if rental is seen as more cost-efficient than buying by the target audience, then GME would certainly be impacted by a company using that business model.I own shares in Gamestop, and I'm part of the target audience, but I rarely shop there.Games are quite different from movies in their usage patterns. It takes one evening to view a movie. Games take a week or more to complete. Sometimes much longer, depending on the nature of the game. Strategy titles often have no definable upper limit on how long you want them, since it's a different experience each time you play, unlike a movie. Even for games which have a definite ending (which is most of them), many customers play through multiple times. Some games offer a "new game+" mode, a mode where a story-based game offers a different experience the second time you play.On the other hand, quite often, the customer doesn't like the game. Then the "lifetime" of the game is one or two days. This is where rentals are particularly attractive, as a "try before you buy" solution.Blockbuster rented games, but their selection and stock were terrible. They were simply not a viable alternative to purchasing, because they rarely had the title you wanted to play in stock. Often, they might not carry it at all.I've used Gamefly. Gamefly has the same virtue as Netflix compared to your local movie store, they have a catalog that includes everything. However, they also have stock problems.
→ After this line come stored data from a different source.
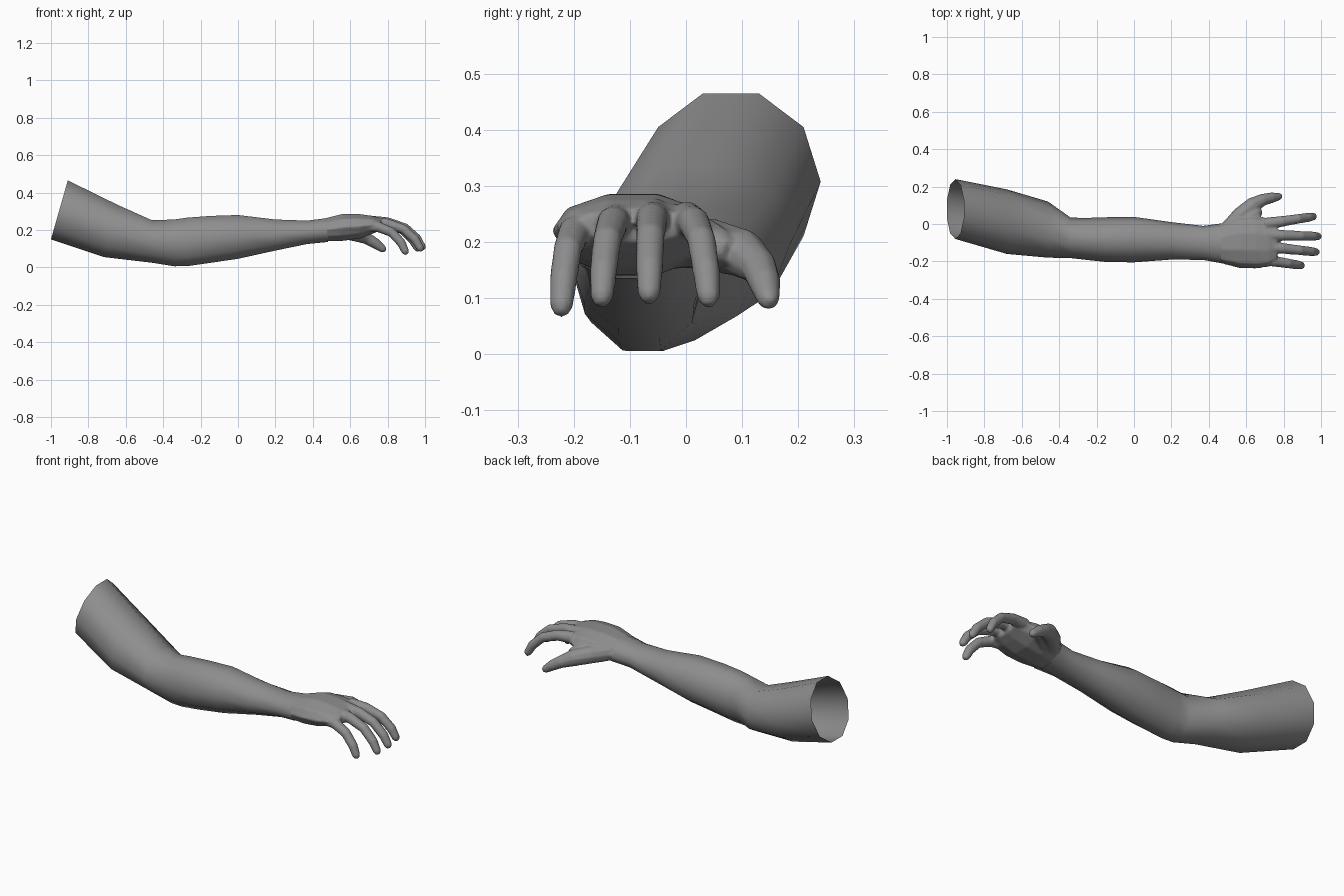
import bpy, bmesh, math
from mathutils import Vector

cube = bpy.data.objects.get("Cube")
if cube:
    bpy.data.objects.remove(cube)

skin = bpy.data.materials.new("plain grey")
skin.use_nodes = True
grey = (0.27, 0.27, 0.27, 1)
skin.diffuse_color = grey
skin.node_tree.nodes["Principled BSDF"].inputs["Base Color"].default_value = grey

SIDES = 10
TURNS = [math.tau * i / SIDES for i in range(SIDES)]


def loft(bm, rings, capped):
    """Bridge a row of rings into a skin, optionally closing both ends."""
    loops = [[bm.verts.new(p) for p in ring] for ring in rings]
    for a, b in zip(loops, loops[1:]):
        for i in range(SIDES):
            j = (i + 1) % SIDES
            bm.faces.new((a[i], a[j], b[j], b[i]))
    if capped:
        bm.faces.new(loops[0][::-1])
        bm.faces.new(loops[-1])


def box_ring(x, y0, y1, z0, z1, lean=0):
    """Oval ring fitted to a y and z range; lean pushes its top along x."""
    flat = math.sin(math.tau / 5)
    ring = []
    for t in TURNS:
        up = math.sin(t) / flat
        ring.append((x + lean * up, (y0 + y1) / 2 + math.cos(t) * (y1 - y0) / 2,
                     (z0 + z1) / 2 + up * (z1 - z0) / 2))
    return ring


def tube(bm, path):
    """Rounded digit along a path of (x, y, z, radius)."""
    pts = [Vector(p[:3]) for p in path]
    radii = [p[3] for p in path]
    end = (pts[-1] - pts[-2]).normalized()
    pts.append(pts[-1] + end * radii[-1] * 0.8)
    radii.append(radii[-1] * 0.55)
    rings = []
    for i, (p, r) in enumerate(zip(pts, radii)):
        t = (pts[min(i + 1, len(pts) - 1)] - pts[max(i - 1, 0)]).normalized()
        u = (Vector((0, 1, 0)) - t * t.y).normalized()
        v = t.cross(u)
        rings.append([p + r * (u * math.cos(a) + v * math.sin(a)) for a in TURNS])
    loft(bm, rings, True)


def finish(bm, name):
    bmesh.ops.recalc_face_normals(bm, faces=bm.faces)
    mesh = bpy.data.meshes.new(name)
    bm.to_mesh(mesh)
    bm.free()
    mesh.materials.append(skin)
    mesh.shade_smooth()
    obj = bpy.data.objects.new(name, mesh)
    bpy.context.collection.objects.link(obj)
    return obj


# Arm: open sleeve of skin from shoulder to wrist
bm = bmesh.new()
loft(bm, [box_ring(*s) for s in (
    (-.955, -.08, .24, .15, .465, .045),
    (-.68, -.16, .185, .055, .335, .035),
    (-.46, -.18, .12, .025, .252),
    (-.34, -.182, .035, .006, .256),
    (-.27, -.19, .032, .007, .266),
    (-.15, -.203, .036, .024, .275),
    (0, -.205, .038, .046, .28),
    (.2, -.19, .01, .09, .256),
    (.37, -.192, -.01, .125, .25),
    (.48, -.212, .005, .136, .264))], False)
finish(bm, "arm")

# Hand: palm, fingers and thumb fused into one skin
bm = bmesh.new()
loft(bm, [box_ring(*s) for s in (
    (.42, -.19, -.015, .14, .248),
    (.48, -.215, .01, .14, .266),
    (.56, -.236, .05, .142, .286),
    (.65, -.24, .05, .155, .285),
    (.72, -.23, .03, .18, .275),
    (.765, -.2, .015, .2, .26))], True)

# Fingers share one curl, each with its own knuckle, tip side shift and reach
CURL = ((0, .005, .034), (.35, 0, .029), (.68, -.03, .026), (.9, -.085, .025), (1, -.132, .021))
for x, y, z, reach, shift in ((.70, .0, .234, .26, .04), (.70, -.058, .24, .285, -.008),
                              (.70, -.12, .234, .275, -.03), (.67, -.187, .217, .225, -.035)):
    tube(bm, [(x + reach * f, y + shift * f, z + drop, r) for f, drop, r in CURL])

# Thumb and the web joining it to the palm
tube(bm, [(.5, -.03, .2, .045), (.57, .045, .195, .047), (.635, .1, .18, .044),
          (.69, .13, .155, .033), (.735, .14, .128, .029), (.775, .147, .098, .021)])
tube(bm, [(.56, -.02, .2, .05), (.62, .03, .2, .045), (.655, .06, .19, .035)])
hand = finish(bm, "hand")

fuse = hand.modifiers.new("fuse", "REMESH")
fuse.mode = "VOXEL"
fuse.voxel_size = 0.006
fuse.use_smooth_shade = True
soften = hand.modifiers.new("soften", "SMOOTH")
soften.factor = 0.5
soften.iterations = 5
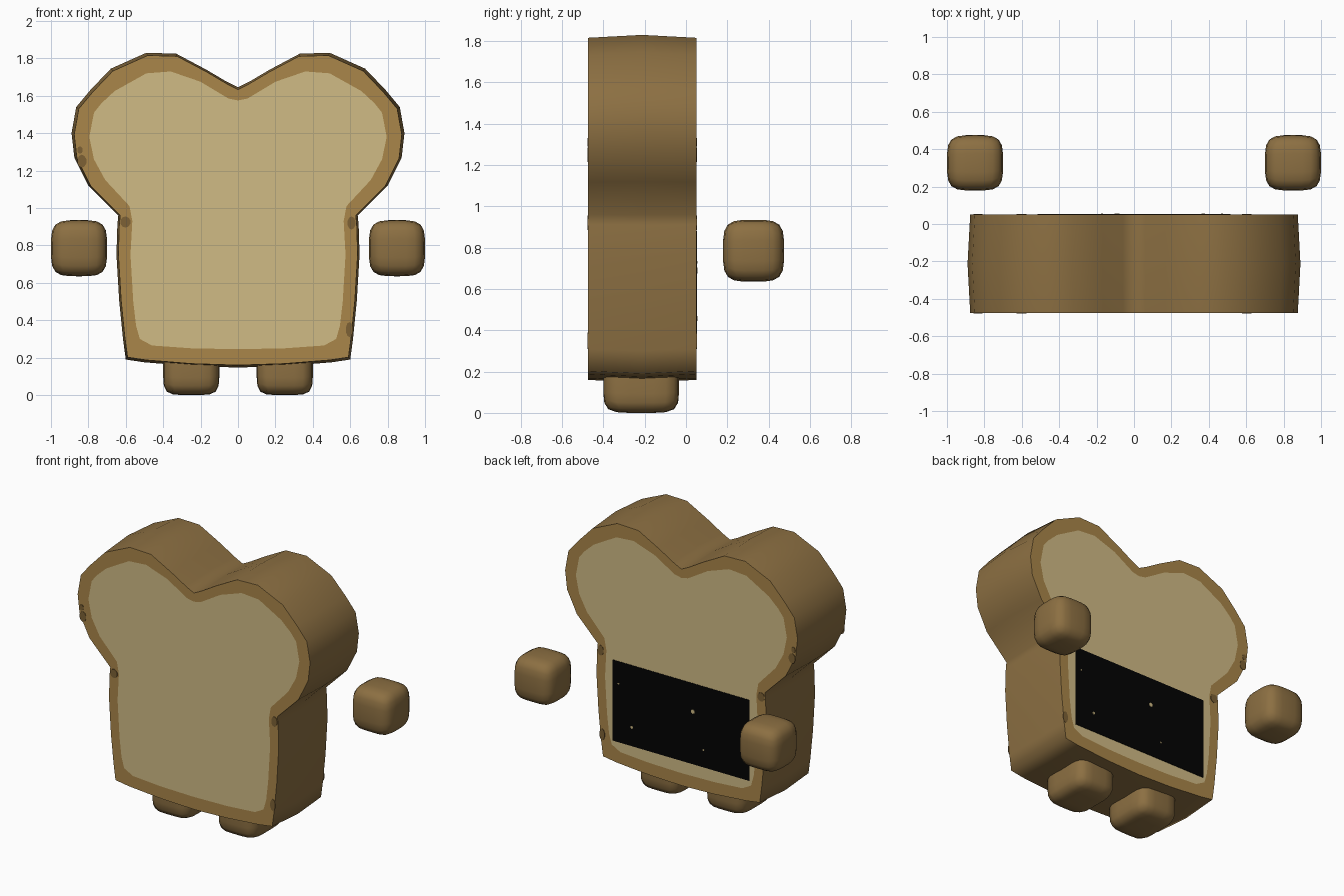
import bpy, bmesh, math

default_cube = bpy.data.objects.get("Cube")
if default_cube:
    bpy.data.objects.remove(default_cube, do_unlink=True)


def material(name, *srgb):
    """Flat material from 0-255 sRGB, stored as linear values."""
    colour = [(c / 255) ** 2.2 for c in srgb] + [1]
    mat = bpy.data.materials.new(name)
    mat.use_nodes = True
    mat.diffuse_color = colour
    shader = mat.node_tree.nodes["Principled BSDF"]
    shader.inputs["Base Color"].default_value = colour
    shader.inputs["Roughness"].default_value = 0.9
    return mat


crust = material("crust brown", 139, 111, 68)
rim = material("rim golden brown", 168, 133, 75)
crumb = material("crumb cream", 207, 186, 132)
toasted = material("toasted spot brown", 124, 97, 56)
black = material("panel black", 10, 10, 10)


def make_object(name, bm, mats, angle=None):
    bmesh.ops.recalc_face_normals(bm, faces=bm.faces[:])
    mesh = bpy.data.meshes.new(name)
    bm.to_mesh(mesh)
    bm.free()
    for mat in mats:
        mesh.materials.append(mat)
    obj = bpy.data.objects.new(name, mesh)
    bpy.context.collection.objects.link(obj)
    if angle:
        bpy.ops.object.select_all(action="DESELECT")
        obj.select_set(True)
        bpy.context.view_layer.objects.active = obj
        bpy.ops.object.shade_smooth_by_angle(angle=math.radians(angle))
    return obj


def full_loop(half):
    """Close a right-hand half outline by mirroring it in x."""
    return half + [(-x, z) for x, z in half[-2:0:-1]]


# Slice outline and crumb outline, from top notch down to bottom centre
outer_half = [(0, 1.645), (.06, 1.675), (.17, 1.74), (.33, 1.825), (.49, 1.83),
              (.68, 1.745), (.79, 1.63), (.865, 1.54), (.89, 1.4), (.875, 1.27),
              (.8, 1.12), (.64, .96), (.645, .91), (.65, .75), (.635, .5),
              (.615, .3), (.6, .19), (.5, .175), (.25, .155), (0, .147)]
crumb_half = [(0, 1.575), (.05, 1.585), (.2, 1.675), (.36, 1.73), (.49, 1.72),
              (.66, 1.625), (.73, 1.56), (.77, 1.51), (.795, 1.38), (.77, 1.26),
              (.71, 1.15), (.58, 1.01), (.565, .93), (.575, .75), (.56, .5),
              (.545, .37), (.525, .3), (.46, .265), (.25, .25), (0, .245)]
FRONT, BACK = -.475, .05
MIDDLE = (FRONT + BACK) / 2


def build_body():
    bm = bmesh.new()

    def ring(points, y, scale=1):
        pivot = .95
        return [bm.verts.new((x * scale, y, pivot + (z - pivot) * scale))
                for x, z in points]

    def bridge(a, b, index):
        for i in range(len(a)):
            j = (i + 1) % len(a)
            bm.faces.new((a[i], a[j], b[j], b[i])).material_index = index

    outline, inner = full_loop(outer_half), full_loop(crumb_half)
    middle = ring(outline, MIDDLE)
    for y in (FRONT, BACK):
        edge = ring(outline, y, .984)
        inset = ring(inner, y)
        bridge(middle, edge, 0)
        bridge(edge, inset, 1)
        bm.faces.new(inset).material_index = 2
    make_object("bread_body", bm, [crust, rim, crumb], 84)


def rounded_block(name, centre, half_size, power):
    """Subdivided cube pushed onto a superellipsoid."""
    bm = bmesh.new()
    bmesh.ops.create_cube(bm, size=2)
    bmesh.ops.subdivide_edges(bm, edges=bm.edges[:], cuts=5, use_grid_fill=True)
    for v in bm.verts:
        length = sum(abs(c) ** power for c in v.co) ** (1 / power)
        v.co = [m + h * c / length for m, h, c in zip(centre, half_size, v.co)]
    make_object(name, bm, [crust], 60)


def plate(name, x, y, z, width, height, mat, sides=4):
    """Thin painted plate lying on the front or back face."""
    bm = bmesh.new()
    turn = math.pi / sides
    reach = math.cos(turn) if sides == 4 else 1
    points = []
    for i in range(sides):
        a = turn + math.tau * i / sides
        points.append(bm.verts.new((x + width / 2 * math.cos(a) / reach, y,
                                    z + height / 2 * math.sin(a) / reach)))
    face = bm.faces.new(points)
    extruded = bmesh.ops.extrude_face_region(bm, geom=[face])
    step = .003 if y > MIDDLE else -.003
    for item in extruded["geom"]:
        if isinstance(item, bmesh.types.BMVert):
            item.co.y += step
    make_object(name, bm, [mat])


build_body()

# Floating hands and feet
for side, sign in (("left", 1), ("right", -1)):
    rounded_block(side + "_hand", (sign * .85, .327, .785), (.15, .148, .15), 4)
    rounded_block(side + "_foot", (sign * .25, -.217, .14), (.15, .183, .14), 5)

# Toasted spots on both rims
for label, y in (("front", FRONT), ("back", BACK)):
    for i, (x, z, w, h) in enumerate([(-.835, 1.25, .05, .07), (-.845, 1.31, .03, .04),
                                      (-.602, .925, .055, .06), (.607, .92, .045, .07),
                                      (.596, .35, .04, .08)]):
        plate(f"{label}_toasted_spot_{i + 1}", x, y, z, w, h, toasted, 10)

# Dark panel on the back with a few crumbs
plate("back_panel", 0, BACK, .605, 1.03, .55, black)
for i, (x, z, size) in enumerate([(-.09, .69, .03), (.47, .73, .012), (.37, .46, .02),
                                  (-.17, .45, .012)]):
    plate(f"panel_crumb_{i + 1}", x, BACK + .003, z, size, size, crumb, 6)
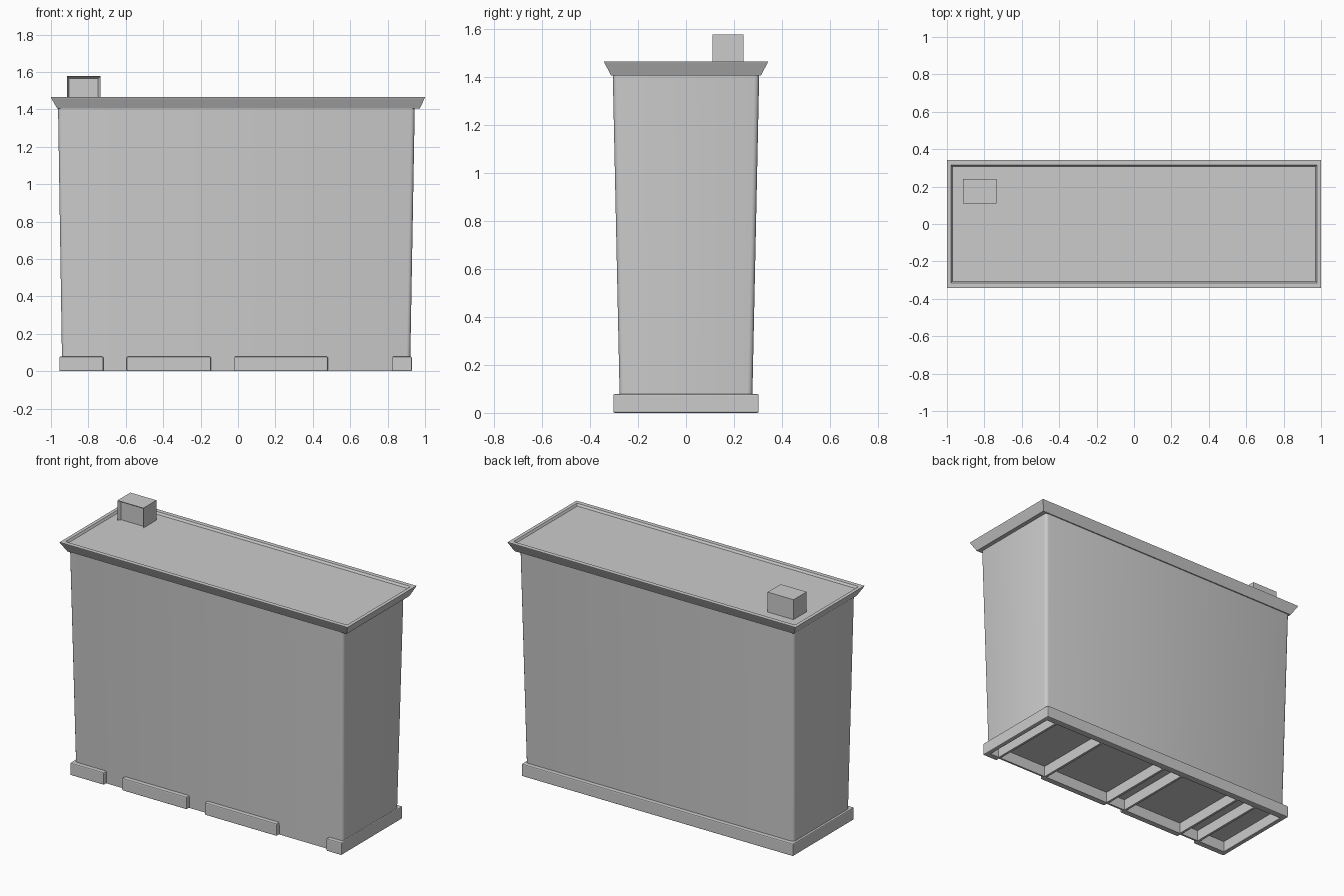
import bpy, bmesh

if "Cube" in bpy.data.objects:
    bpy.data.objects.remove(bpy.data.objects["Cube"])


def finish(name, bm):
    bmesh.ops.recalc_face_normals(bm, faces=bm.faces)
    mesh = bpy.data.meshes.new(name)
    bm.to_mesh(mesh)
    bm.free()
    ob = bpy.data.objects.new(name, mesh)
    bpy.context.collection.objects.link(ob)
    return ob


def loft(name, rings, round_ring=None, radius=0.02):
    """Stack rectangles (x0, x1, y0, y1, z), capping both ends."""
    bm = bmesh.new()
    loops = [[bm.verts.new(p) for p in ((x0, y0, z), (x1, y0, z), (x1, y1, z), (x0, y1, z))]
             for x0, x1, y0, y1, z in rings]
    for a, b in zip(loops, loops[1:]):
        for i in range(4):
            j = (i + 1) % 4
            bm.faces.new((a[i], a[j], b[j], b[i]))
    bm.faces.new(loops[0])
    bm.faces.new(loops[-1])
    if round_ring is not None:
        edges = [bm.edges.get((loops[round_ring][i], loops[round_ring + 1][i])) for i in range(4)]
        bmesh.ops.bevel(bm, geom=edges, offset=radius, segments=3, profile=0.5, affect='EDGES')
    return finish(name, bm)


def box(name, x, y, z, bevel=0.0):
    ob = loft(name, [(*x, *y, z[0]), (*x, *y, z[1])])
    if bevel:
        m = ob.modifiers.new("edge", 'BEVEL')
        m.width, m.segments = bevel, 2
    return ob


# tapered body, flaring upward, with a shallow hollow underneath
body = loft("building_body", [
    (-0.928, 0.908, -0.263, 0.263, 0.07),
    (-0.928, 0.908, -0.263, 0.263, 0.0),
    (-0.94, 0.92, -0.275, 0.275, 0.0),
    (-0.962, 0.945, -0.305, 0.305, 1.41)], round_ring=2)

# roof cornice with raised rim and sunken deck
loft("roof_cornice", [
    (-0.967, 0.972, -0.312, 0.312, 1.405),
    (-0.998, 0.998, -0.340, 0.340, 1.459),
    (-1.0, 1.0, -0.342, 0.342, 1.465),
    (-0.978, 0.978, -0.315, 0.315, 1.465),
    (-0.970, 0.970, -0.307, 0.307, 1.452)])

# plinth trim: full on back and sides, broken at the front doorways
H = (0.0, 0.078)
box("plinth_back", (-0.955, 0.93), (0.268, 0.303), H, 0.006)
box("plinth_left", (-0.955, -0.925), (-0.303, 0.303), H, 0.006)
box("plinth_right", (0.90, 0.93), (-0.303, 0.303), H, 0.006)
for i, (a, b) in enumerate(((-0.955, -0.72), (-0.595, -0.145), (-0.02, 0.48), (0.825, 0.93))):
    box(f"plinth_front_{i + 1}", (a, b), (-0.303, -0.265), H, 0.006)

# thin partitions under the body, one at each doorway side
for i, (x, s) in enumerate(((-0.72, -1), (-0.595, 1), (-0.145, -1), (-0.02, 1), (0.48, -1), (0.825, 1))):
    box(f"partition_{i + 1}", sorted((x, x + s * 0.015)), (-0.27, 0.27), (0.0, 0.075))

# roof access hut with a recessed front
hut = box("roof_hut", (-0.915, -0.735), (0.11, 0.24), (1.425, 1.577))
bm = bmesh.new()
bm.from_mesh(hut.data)
bm.faces.ensure_lookup_table()
front = min(bm.faces, key=lambda f: f.calc_center_median().y)
bmesh.ops.inset_region(bm, faces=[front], thickness=0.018)
for v in front.verts:
    v.co.y += 0.02
bm.to_mesh(hut.data)
bm.free()

# smooth the rounded corners only
bpy.ops.object.select_all(action='DESELECT')
body.select_set(True)
bpy.context.view_layer.objects.active = body
bpy.ops.object.shade_smooth_by_angle(angle=0.7)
I stopped subscribing to Gamefly after I ran through the back catalog, and the latest, most interesting titles were perpetually "long wait." That works very poorly with a monthly cost, rather than a per-title rental fee.This is largely due to the demand curve, which is also different from movies. While movie viewers do prefer new releases, the surge in demand for current games is far more pronounced, and it drops off more dramatically with time. A few select games maintain their retail price for 6 months to a year, but most start dropping within a few months. Modern Warfare 2, which was the hot game for Christmas, is now 70% of the original price five months after release. Wolfenstein, which had a lukewarm reception, is now 20% of the original price, 8 months after release. By contrast, movies don't hit the bargain bit anywhere near as fast.Since the demand has such a sharp peak, a rental company has to maintain a very large inventory of a hot new title, an inventory which rapidly loses its value. They have to under-stock it compared to initial demand, or they title won't recoup its purchase price in rentals. Since purchase is $60 and rental income is around $20 a month, they need to stock roughly the number of rental demands they'll get in 3-4 months time, not the demand during release week. This is true of the entire rental market, no matter how many companies divide it.Contrast this with movies. A DVD costs $20 to purchase, and generates $1-$3 per day in rental income. A movie easily recoups its purchase price in rental income in 8-20 days. Netflix gets by with a model that generates about $7-$8 per movie per month.Of course I'm using retail purchase costs rather than wholesale production costs of discs, but the game and movie manufacturers still want their cut, and I'm neglecting overhead for the rental companies.This means there's always a large segment that will purchase games, because their desire is not met by the rental supply. This of course further reduces the rental demand. With most games, the customers do exhaust it in a week or a month of playing. Gamestop taps into this by purchasing these games, which the customer now sees as having little or no value to them, and re-selling them.So why don't I shop at Gamestop?Their prices for used games aren't very good. Often it's just a few dollars less than new for something current. While they have a policy of including manuals with used games sold online, there's no guarantee that games purchased in stores will, and they frequently don't. One game I purchased used from them had a big chunk bitten out of the manual's corner.I don't sell to them because their trade-in prices are terrible, usually 50% or less of the real used market value. That's how they make their money. You can do much better re-selling a game on eBay, but that requires far more effort, hassle, and uncertainty than most game purchasers are willing to endure.I do resell my games through Goozex, which is an aftermarket system for buying and selling used games using an artificial currency. It's very low hassle, but it's slow. It isn't a threat to Gamestop, because typically it takes 2-3 months to get a current title this way. Gamestop's customers want it a lot sooner than that.In short, there are good reasons why Gamestop's used game business is not much threatened by a rental model. The real threat would be from another company adopting a used game re-selling approach, and doing it better.This is what Amazon is doing. They're offering free shipping on the used games you sell to them, and their standard shipping deals on used games: free for $25 or more, or free with Prime. Their trade-in offers are below market price, but slightly higher than Gamestop's. I think - I can't be absolutely sure what Gamestop's offers are, since they don't publish them.Of course, Gamestop has brick-and-mortar stores, which have considerable overhead, but offer immediate satisfaction for local customers. While Netflix managed to largely destroy Blockbuster, I don't really see that happening to Gamestop. Netflix had considerable advantages over Blockbuster, in business model and convenience. Gamestop's business model doesn't have anything like the rental return deadlines and late fees that hobbled Blockbuster. - Gus
Best Of |
Favorites & Replies |
Start a New Board |
My Fool |
BATS data provided in real-time. NYSE, NASDAQ and NYSEMKT data delayed 15 minutes.
Real-Time prices provided by BATS. Market data provided by Interactive Data.
Company fundamental data provided by Morningstar